Framework for the dynamic programming approach. It has a conceptually helpful "Maximal Matching" example that demonstrates the approach on a simple sequence with only matched or unmatched bp.

### Zuker, 1981

Zuker, Michael, and Patrick Stiegler. "Optimal computer folding of large RNA sequences using thermodynamics and auxiliary information." Nucleic acids research 9.1 (1981): 133-148.

The most cited paper in this space. Extends further than `Nussinov, 1980` with a nearest neighbor approach to energies and a consideration of each of stack, bulge, internal loop, and hairpin. Their data structure and traceback method are both more intuitive than `Nussinov, 1980`.

### Jaeger, 1989

Jaeger, John A., Douglas H. Turner, and Michael Zuker. "Improved predictions of secondary structures for RNA." Proceedings of the National Academy of Sciences 86.20 (1989): 7706-7710.

Zuker and colleagues expand on the 1981 paper to incorporate penalties for multibranched loops and dangling ends.

### SantaLucia, 2004

SantaLucia Jr, John, and Donald Hicks. "The thermodynamics of DNA structural motifs." Annu. Rev. Biophys. Biomol. Struct. 33 (2004): 415-440.

The paper from which almost every DNA energy function in `seqfold` comes from (with the exception of multibranch loops). Provides neighbor entropies and enthalpies for stacks, mismatching stacks, terminal stacks, and dangling stacks. Ditto for bulges, internal loops, and hairpins.

### Turner, 2009

Turner, Douglas H., and David H. Mathews. "NNDB: the nearest neighbor parameter database for predicting stability of nucleic acid secondary structure." Nucleic acids research 38.suppl_1 (2009): D280-D282.

Source of RNA nearest neighbor change in entropy and enthalpy parameter data. In `/data`.

### Ward, 2017

Ward, M., Datta, A., Wise, M., & Mathews, D. H. (2017). Advanced multi-loop algorithms for RNA secondary structure prediction reveal that the simplest model is best.
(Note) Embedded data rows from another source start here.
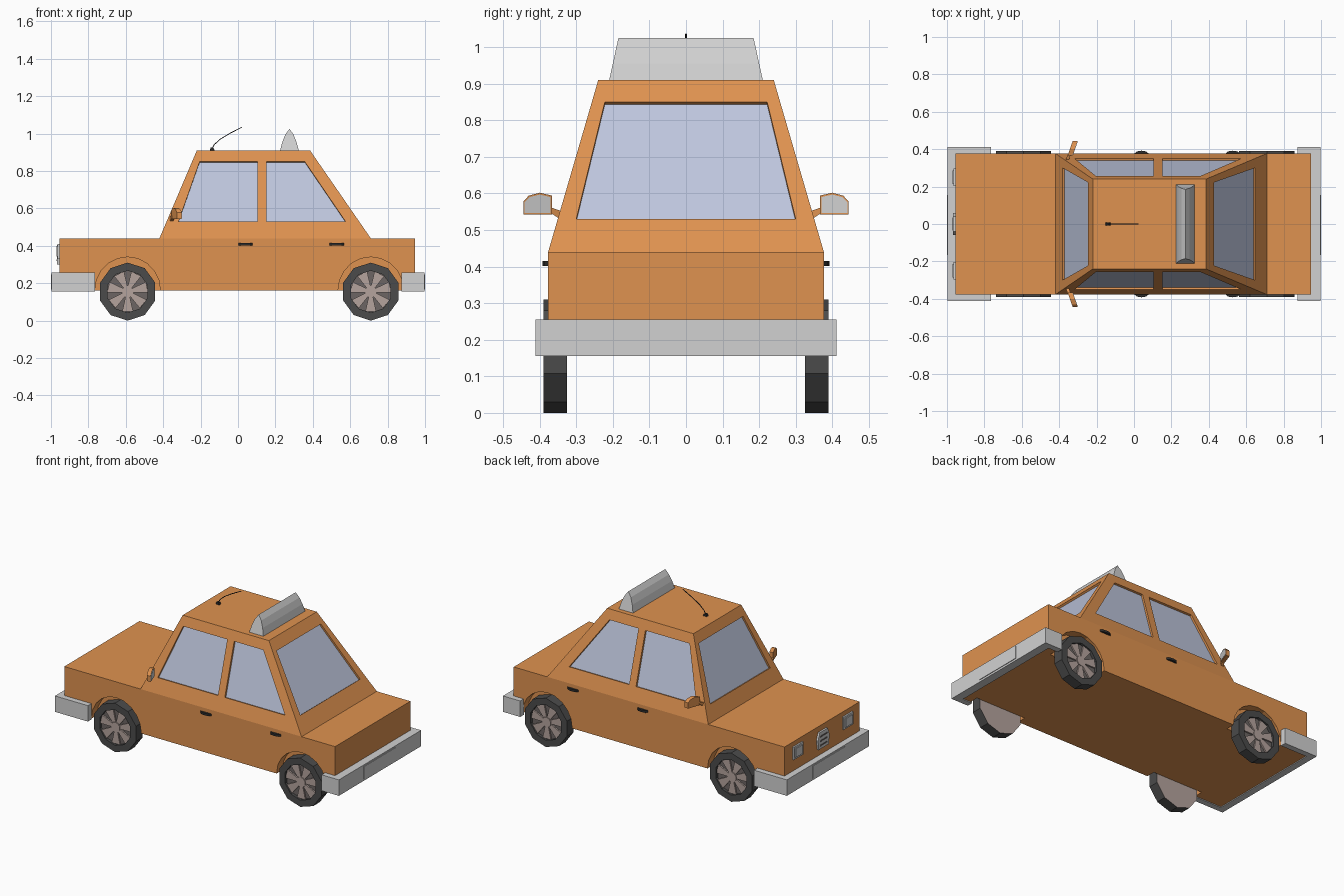
import bpy, bmesh
from math import sin, cos, pi
from mathutils import Vector

cube = bpy.data.objects.get("Cube")
if cube:
    bpy.data.objects.remove(cube, do_unlink=True)


def material(name, rgb):
    m = bpy.data.materials.new(name)
    m.use_nodes = True
    m.diffuse_color = (*rgb, 1)
    m.node_tree.nodes["Principled BSDF"].inputs["Base Color"].default_value = (*rgb, 1)
    return m


ORANGE = material("orange_paint", (0.74, 0.29, 0.08))
GREY = material("light_grey", (0.64, 0.64, 0.64))
GLASS = material("pale_blue_glass", (0.52, 0.57, 0.73))
TYRE = material("dark_rubber", (0.07, 0.07, 0.07))
RIM = material("warm_grey_rim", (0.46, 0.37, 0.34))
SLOT = material("rim_slot_grey", (0.15, 0.13, 0.125))
BLACK = material("black_trim", (0.025, 0.025, 0.025))


def build(name, bm, *mats):
    """Turn a bmesh into an object with clean outward normals."""
    bmesh.ops.remove_doubles(bm, verts=bm.verts, dist=1e-5)
    bmesh.ops.recalc_face_normals(bm, faces=bm.faces)
    me = bpy.data.meshes.new(name)
    bm.to_mesh(me)
    bm.free()
    for m in mats:
        me.materials.append(m)
    ob = bpy.data.objects.new(name, me)
    bpy.context.collection.objects.link(ob)
    return ob


def prism(name, outline, axis, a, b, mat):
    """Extrude a 2D outline along an axis from a to b."""
    place = {"x": lambda p, d: (d, p[0], p[1]),
             "y": lambda p, d: (p[0], d, p[1]),
             "z": lambda p, d: (p[0], p[1], d)}[axis]
    bm = bmesh.new()
    ends = [[bm.verts.new(place(p, d)) for p in outline] for d in (a, b)]
    for e in ends:
        bm.faces.new(e)
    n = len(outline)
    for i in range(n):
        j = (i + 1) % n
        bm.faces.new((ends[0][i], ends[0][j], ends[1][j], ends[1][i]))
    return build(name, bm, mat)


def rect(u0, u1, v0, v1):
    return [(u0, v0), (u1, v0), (u1, v1), (u0, v1)]


# Lower body with wheel wells
WHEEL_X = {"front": -0.59, "rear": 0.71}
body = prism("lower_body", rect(-0.955, 0.945, 0.16, 0.44), "y", -0.377, 0.377, ORANGE)
for wx in WHEEL_X.values():
    for s in (-1, 1):
        arch = [(wx + 0.175 * cos(pi * i / 10), 0.162 + 0.178 * sin(pi * i / 10)) for i in range(11)]
        arch += [(wx - 0.175, 0.1), (wx + 0.175, 0.1)]
        cutter = prism("wheel_well_cutter", arch, "y", s * 0.32, s * 0.45, ORANGE)
        mod = body.modifiers.new("wheel_well", "BOOLEAN")
        mod.operation, mod.solver, mod.object = "DIFFERENCE", "EXACT", cutter
        bpy.context.view_layer.objects.active = body
        bpy.ops.object.modifier_apply(modifier=mod.name)
        bpy.data.objects.remove(cutter, do_unlink=True)

# Cabin with recessed windows
Z0, Z1 = 0.44, 0.91
FRONT, REAR = (-0.42, -0.22), (0.71, 0.385)
PILLAR = (0.13, 0.13)


def half_width(z):
    return 0.377 - 0.137 * (z - Z0) / (Z1 - Z0)


def slope_x(line, z):
    return line[0] + (line[1] - line[0]) * (z - Z0) / (Z1 - Z0)


def window_panel(bm, outer, inner):
    """Frame a pane inside a panel and sink it slightly."""
    outer, inner = [Vector(p) for p in outer], [Vector(p) for p in inner]
    normal = (outer[1] - outer[0]).cross(outer[3] - outer[0]).normalized()
    if normal.dot(Vector((0.13, 0, 0.5)) - outer[0]) < 0:
        normal = -normal
    rings = [[bm.verts.new(p) for p in ring]
             for ring in (outer, inner, [p + normal * 0.012 for p in inner])]
    for r0, r1 in zip(rings, rings[1:]):
        for i in range(4):
            j = (i + 1) % 4
            bm.faces.new((r0[i], r0[j], r1[j], r1[i]))
    bm.faces.new(rings[2]).material_index = 1


bm = bmesh.new()
W0, W1 = 0.53, 0.85
for s in (-1, 1):
    def side(x, z):
        return (x, s * half_width(z), z)
    for left, right, pane in ((FRONT, PILLAR, (-0.318, 0.105, 0.105, -0.205)),
                              (PILLAR, REAR, (0.153, 0.575, 0.357, 0.153))):
        window_panel(bm, [side(left[0], Z0), side(right[0], Z0), side(right[1], Z1), side(left[1], Z1)],
                     [side(x, z) for x, z in zip(pane, (W0, W0, W1, W1))])
for line in (FRONT, REAR):
    def end(y, z):
        return (slope_x(line, z), y, z)
    b, t = half_width(Z0), half_width(Z1)
    window_panel(bm, [end(-b, Z0), end(b, Z0), end(t, Z1), end(-t, Z1)],
                 [end(-0.3, W0), end(0.3, W0), end(0.222, W1), end(-0.222, W1)])
for k, z in ((0, Z0), (1, Z1)):
    w = half_width(z)
    xs = (FRONT[k], PILLAR[k], REAR[k])
    bm.faces.new([bm.verts.new((x, -w, z)) for x in xs] + [bm.verts.new((x, w, z)) for x in reversed(xs)])
build("cabin", bm, ORANGE, GLASS)

# Wrap-around bumpers with number plates
for name, s, tip, face in (("front", -1, 0.765, 0.955), ("rear", 1, 0.875, 0.945)):
    u = [(tip, -0.412), (0.996, -0.412), (0.996, 0.412), (tip, 0.412),
         (tip, 0.375), (face - 0.002, 0.375), (face - 0.002, -0.375), (tip, -0.375)]
    prism(name + "_bumper", [(s * x, y) for x, y in u], "z", 0.155, 0.256, GREY)
    prism(name + "_number_plate", rect(-0.165, 0.155, 0.167, 0.247), "x", s * 0.995, s * 1.0, GREY)

# Wheels: ten-sided tyre, sunken rim, flared spokes, hub
SIDES, SPOKES, WZ = 10, 7, 0.155
PROFILE = [(0, 0.372), (0.112, 0.372), (0.112, 0.39), (0.155, 0.39), (0.155, 0.325), (0, 0.325)]
BANDS = (1, 0, 0, 0, 2)


def wheel(name, wx, s):
    def at(r, y, a):
        return (wx + r * sin(a), s * y, WZ - r * cos(a))
    bm = bmesh.new()
    for i in range(SIDES):
        a0, a1 = 2 * pi * i / SIDES, 2 * pi * (i + 1) / SIDES
        for (r0, y0), (r1, y1), band in zip(PROFILE, PROFILE[1:], BANDS):
            pts = [at(r0, y0, a0), at(r1, y1, a0), at(r1, y1, a1), at(r0, y0, a1)]
            if r0 == 0:
                pts.pop()
            elif r1 == 0:
                pts.pop(2)
            bm.faces.new([bm.verts.new(p) for p in pts]).material_index = band
    build(name + "_tyre", bm, TYRE, SLOT, RIM)
    for k in range(SPOKES):
        a = 2 * pi * k / SPOKES
        flare = [(0.02, -0.01), (0.106, -0.029), (0.106, 0.029), (0.02, 0.01)]
        pts = [(wx + r * sin(a) + t * cos(a), WZ - r * cos(a) + t * sin(a)) for r, t in flare]
        prism(name + "_spoke", pts, "y", s * 0.37, s * 0.381, RIM)
    hub = [(wx + 0.032 * sin(2 * pi * k / SIDES), WZ + 0.032 * cos(2 * pi * k / SIDES)) for k in range(SIDES)]
    prism(name + "_hub", hub, "y", s * 0.37, s * 0.386, RIM)


for end_name, wx in WHEEL_X.items():
    for side_name, s in (("near", -1), ("far", 1)):
        wheel(f"{end_name}_{side_name}_wheel", wx, s)

# Door handles, mirrors and headlights on both sides
for s in (-1, 1):
    for x in (0.0, 0.488):
        grip = [(x, 0.375), (x + 0.015, 0.388), (x + 0.04, 0.392), (x + 0.065, 0.388), (x + 0.08, 0.375)]
        prism("door_handle", [(px, s * py) for px, py in grip], "z", 0.402, 0.416, BLACK)
    shell = [(0.366, 0.542), (0.445, 0.542), (0.445, 0.578), (0.43, 0.594), (0.4, 0.602), (0.366, 0.594)]
    pane = [(0.37, 0.546), (0.441, 0.546), (0.441, 0.577), (0.428, 0.59), (0.4, 0.597), (0.37, 0.59)]
    stem = [(0.335, 0.53), (0.345, 0.53), (0.372, 0.548), (0.37, 0.562), (0.335, 0.55)]
    for name, shape, x0, x1, mat in (("mirror_shell", shell, -0.35, -0.325, ORANGE),
                                     ("mirror_glass", pane, -0.327, -0.322, GREY),
                                     ("mirror_stem", stem, -0.352, -0.335, ORANGE)):
        ob = prism(name, [(s * y, z) for y, z in shape], "x", x0, x1, mat)
        for v in ob.data.vertices:  # sweep the mirror back toward its tip
            v.co.x += 0.35 * (abs(v.co.y) - 0.38)
    y = s * 0.25
    prism("headlight_rim", rect(y - 0.048, y + 0.048, 0.33, 0.41), "x", -0.965, -0.95, GREY)
    prism("headlight_lens", rect(y - 0.036, y + 0.036, 0.342, 0.398), "x", -0.971, -0.96, GREY)

# Front grille with dark slats
prism("grille", [(-0.05, 0.3), (0.05, 0.3), (0.058, 0.36), (0.04, 0.405), (-0.04, 0.405), (-0.058, 0.36)],
      "x", -0.967, -0.95, GREY)
for z in (0.318, 0.346, 0.374):
    prism("grille_slat", rect(-0.035, 0.035, z, z + 0.008), "x", -0.97, -0.96, SLOT)

# Roof sign: pointed arch section, narrowing upward
arch = [(0.225, 0.908), (0.237, 0.955), (0.253, 0.995), (0.275, 1.025),
        (0.297, 0.995), (0.313, 0.955), (0.325, 0.908)]
sign = prism("roof_sign", arch, "y", -0.21, 0.21, GREY)
for v in sign.data.vertices:
    v.co.y *= 1 - 0.12 * (v.co.z - 0.91) / 0.115

# Aerial
prism("aerial_base", [(-0.152, 0.908), (-0.125, 0.908), (-0.13, 0.922), (-0.145, 0.926)], "y", -0.008, 0.008, BLACK)
curve = bpy.data.curves.new("aerial", "CURVE")
curve.dimensions = "3D"
curve.bevel_depth, curve.bevel_resolution = 0.0025, 1
points = [(-0.14, 0.915), (-0.128, 0.94), (-0.095, 0.97), (-0.04, 1.003), (0.022, 1.035)]
spline = curve.splines.new("POLY")
spline.points.add(len(points) - 1)
for p, (x, z) in zip(spline.points, points):
    p.co = (x, 0, z, 1)
curve.materials.append(BLACK)
bpy.context.collection.objects.link(bpy.data.objects.new("aerial", curve))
Nucleic acids research, 45(14), 8541-8550.

An investigation of energy functions for multibranch loops that validates the simple linear approach employed by `Jaeger, 1989` that keeps runtime within `O(n³)`.